It’s a sad fact that any kind of office turmoil will immediately be followed by office gossip. Human nature dictates that there will be some people thrilled to be the first person to inform everyone, “Did you hear the news? Joe and Sue just got fired!”
Rarely are the facts correct as gossip spreads.
The sentiment at best is “Poor Joe, he must be devastated” and at worst “I bet it was because he failed on his latest project.”
What follows is the outline of an email that I sent to employees in my department that I was close to, and the intention behind it.
Sample e-mail when laid off
“Hello, by now you’re probably aware that my job was eliminated this morning during the reorganization.”
[This addresses the situation, emphasizes the fact that it was a result of the restructure and not performance-based, and gives people words to repeat].
“However, I will be here through the end of the week to help with the transition. During this time, you don’t have to “tip-toe” around the issue so feel free to stop by.”
[When something like this happens in an office, people don’t know how to react. In my case, I immediately saw how awkward everyone was, as they didn’t know whether to avoid me or to console me. I broke the ice by telling them I was fine and this made sense to them since I was cooperating during the transition].
“In fact, rather than feel sorry for me, you’ll probably want to wipe the smile off of my face since I’m actually really excited. As you know, I have a myriad of side projects including my book, my blog, and speaking opportunities. I’ve already started researching working remotely from Buenos Aires.”
[Is this bragging a bit and putting a PR spin on the story? Yes. However, the reason it works is that it was 100% true. People knew of my side interests, I had already started developing a plan to quit my job in the next 6 months, and I ended up keeping my promise – I was working from a café in South America exactly 6 weeks later.]
If done right, the sentiment can turn from “That poor person lost their job” to “Hmmm, I kind of wish I didn’t have to work either.”
The gossip crowd loves when someone is blindsided by news, so another alternative would be to say “I knew with this economy no job was safe, so fortunately I’ve kept my resume up to date, I have a wide range of professional contacts, and I’ve already started planning out companies that I am going to reach out to.” The key here?
Show that you are being proactive about the news.
The final step I took was emailing a group of employees, vendors, and contacts outside of my immediate department. For me, this included the editor in chief of both Wired Magazine and Wired.com, the close staff I worked with in the San Francisco office, and all the various mentors and fantastic coworkers I had worked with in this large company over the past 5 years.

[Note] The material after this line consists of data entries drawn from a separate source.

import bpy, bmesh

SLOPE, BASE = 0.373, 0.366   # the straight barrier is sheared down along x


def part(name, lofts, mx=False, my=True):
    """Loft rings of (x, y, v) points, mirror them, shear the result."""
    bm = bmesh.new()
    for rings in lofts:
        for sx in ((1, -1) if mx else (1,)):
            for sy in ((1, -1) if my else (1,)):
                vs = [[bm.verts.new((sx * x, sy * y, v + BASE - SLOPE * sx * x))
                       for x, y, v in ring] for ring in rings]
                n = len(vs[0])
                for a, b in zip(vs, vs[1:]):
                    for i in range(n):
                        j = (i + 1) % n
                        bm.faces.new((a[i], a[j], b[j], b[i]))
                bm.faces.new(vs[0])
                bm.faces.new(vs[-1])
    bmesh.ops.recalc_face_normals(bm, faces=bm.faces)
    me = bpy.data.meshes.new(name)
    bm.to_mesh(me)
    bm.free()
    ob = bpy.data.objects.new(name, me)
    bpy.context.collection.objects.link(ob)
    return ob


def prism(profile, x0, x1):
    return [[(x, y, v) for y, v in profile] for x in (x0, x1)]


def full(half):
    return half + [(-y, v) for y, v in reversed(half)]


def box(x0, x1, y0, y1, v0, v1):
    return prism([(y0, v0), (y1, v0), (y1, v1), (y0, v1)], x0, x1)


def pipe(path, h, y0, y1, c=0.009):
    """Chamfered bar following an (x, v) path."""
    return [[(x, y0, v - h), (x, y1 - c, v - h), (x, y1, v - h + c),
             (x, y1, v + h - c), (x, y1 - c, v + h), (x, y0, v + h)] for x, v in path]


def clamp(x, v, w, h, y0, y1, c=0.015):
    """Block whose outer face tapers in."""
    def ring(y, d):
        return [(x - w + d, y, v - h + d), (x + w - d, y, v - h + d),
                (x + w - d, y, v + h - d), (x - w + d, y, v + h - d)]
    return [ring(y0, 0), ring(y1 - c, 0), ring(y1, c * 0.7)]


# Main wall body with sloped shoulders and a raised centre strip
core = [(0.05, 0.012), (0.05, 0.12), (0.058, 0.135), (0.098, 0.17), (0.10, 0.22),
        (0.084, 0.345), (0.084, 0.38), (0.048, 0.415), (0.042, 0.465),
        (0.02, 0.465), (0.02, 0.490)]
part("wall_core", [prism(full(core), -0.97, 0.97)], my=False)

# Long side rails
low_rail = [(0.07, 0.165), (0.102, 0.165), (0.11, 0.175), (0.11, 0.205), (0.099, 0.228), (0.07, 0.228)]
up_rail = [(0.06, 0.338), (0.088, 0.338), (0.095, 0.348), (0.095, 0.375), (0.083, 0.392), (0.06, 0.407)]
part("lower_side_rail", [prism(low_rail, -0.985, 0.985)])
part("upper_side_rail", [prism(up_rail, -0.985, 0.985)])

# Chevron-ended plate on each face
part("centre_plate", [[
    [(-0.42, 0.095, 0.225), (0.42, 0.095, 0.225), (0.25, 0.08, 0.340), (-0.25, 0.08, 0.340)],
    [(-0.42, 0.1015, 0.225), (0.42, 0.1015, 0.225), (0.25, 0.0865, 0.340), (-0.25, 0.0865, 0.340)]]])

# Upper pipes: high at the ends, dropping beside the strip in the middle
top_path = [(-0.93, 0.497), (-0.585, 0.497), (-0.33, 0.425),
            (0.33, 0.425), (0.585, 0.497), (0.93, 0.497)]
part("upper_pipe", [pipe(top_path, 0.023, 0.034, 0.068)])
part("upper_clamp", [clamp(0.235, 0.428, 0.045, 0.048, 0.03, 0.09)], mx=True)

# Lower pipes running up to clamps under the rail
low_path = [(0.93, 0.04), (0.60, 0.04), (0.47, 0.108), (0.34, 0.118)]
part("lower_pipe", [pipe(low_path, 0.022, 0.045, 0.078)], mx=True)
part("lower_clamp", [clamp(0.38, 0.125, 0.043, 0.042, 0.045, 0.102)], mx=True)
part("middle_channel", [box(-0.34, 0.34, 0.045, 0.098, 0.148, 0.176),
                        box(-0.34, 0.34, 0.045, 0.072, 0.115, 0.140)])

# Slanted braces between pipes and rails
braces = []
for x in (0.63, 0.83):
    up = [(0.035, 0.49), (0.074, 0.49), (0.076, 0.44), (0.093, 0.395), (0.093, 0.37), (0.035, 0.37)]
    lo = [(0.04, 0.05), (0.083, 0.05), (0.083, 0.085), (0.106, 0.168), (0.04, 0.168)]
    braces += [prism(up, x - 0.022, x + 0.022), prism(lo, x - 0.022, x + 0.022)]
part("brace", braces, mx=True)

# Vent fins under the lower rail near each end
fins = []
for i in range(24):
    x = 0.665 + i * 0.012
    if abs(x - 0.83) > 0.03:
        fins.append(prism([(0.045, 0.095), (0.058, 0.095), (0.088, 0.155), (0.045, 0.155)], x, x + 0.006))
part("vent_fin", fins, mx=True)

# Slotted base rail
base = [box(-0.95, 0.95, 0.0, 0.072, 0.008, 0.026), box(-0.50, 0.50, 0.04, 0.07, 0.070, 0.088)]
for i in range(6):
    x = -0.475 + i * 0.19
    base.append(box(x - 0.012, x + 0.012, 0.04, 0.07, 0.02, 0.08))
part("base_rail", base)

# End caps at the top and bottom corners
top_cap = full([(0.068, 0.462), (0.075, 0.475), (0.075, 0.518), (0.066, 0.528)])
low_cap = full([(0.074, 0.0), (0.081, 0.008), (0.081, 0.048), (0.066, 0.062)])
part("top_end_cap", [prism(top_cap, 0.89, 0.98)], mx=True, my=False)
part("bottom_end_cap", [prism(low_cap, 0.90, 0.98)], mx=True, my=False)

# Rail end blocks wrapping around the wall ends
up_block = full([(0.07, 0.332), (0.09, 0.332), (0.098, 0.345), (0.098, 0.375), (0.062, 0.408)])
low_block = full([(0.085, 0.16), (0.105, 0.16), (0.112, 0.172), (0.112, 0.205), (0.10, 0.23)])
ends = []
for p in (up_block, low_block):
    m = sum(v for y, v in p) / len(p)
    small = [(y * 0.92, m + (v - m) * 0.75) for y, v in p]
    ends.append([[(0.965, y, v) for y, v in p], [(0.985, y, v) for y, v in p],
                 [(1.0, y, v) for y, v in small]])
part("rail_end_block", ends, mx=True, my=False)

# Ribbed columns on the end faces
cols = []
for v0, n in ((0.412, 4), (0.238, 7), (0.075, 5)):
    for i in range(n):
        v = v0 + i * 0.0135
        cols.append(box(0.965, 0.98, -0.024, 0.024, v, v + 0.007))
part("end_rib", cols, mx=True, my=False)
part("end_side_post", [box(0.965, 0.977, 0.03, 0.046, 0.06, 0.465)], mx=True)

I quickly detailed the situation, said what a privilege it was working with them, and gave them helpful information on who to contact for my old obligations, and how to keep in touch with me in the future. Again, it really helps if this was true. I really did enjoy my 5 years there, and made a lot of good friends.
High-level executives don’t like to be caught by surprise with information, so they appreciate being told the facts right away and being in the know. Everyone can be gracious when things are going well, but taking the high road when situations change shows your true character should your paths cross again.
By following these action items, not only can you avoid burning bridges, but you can actually build some on the way out. That’s a good thing for any kind of relationship.
Note: A version of this article originally appeared on my career and lifestyle blog, The Hopkinson Report.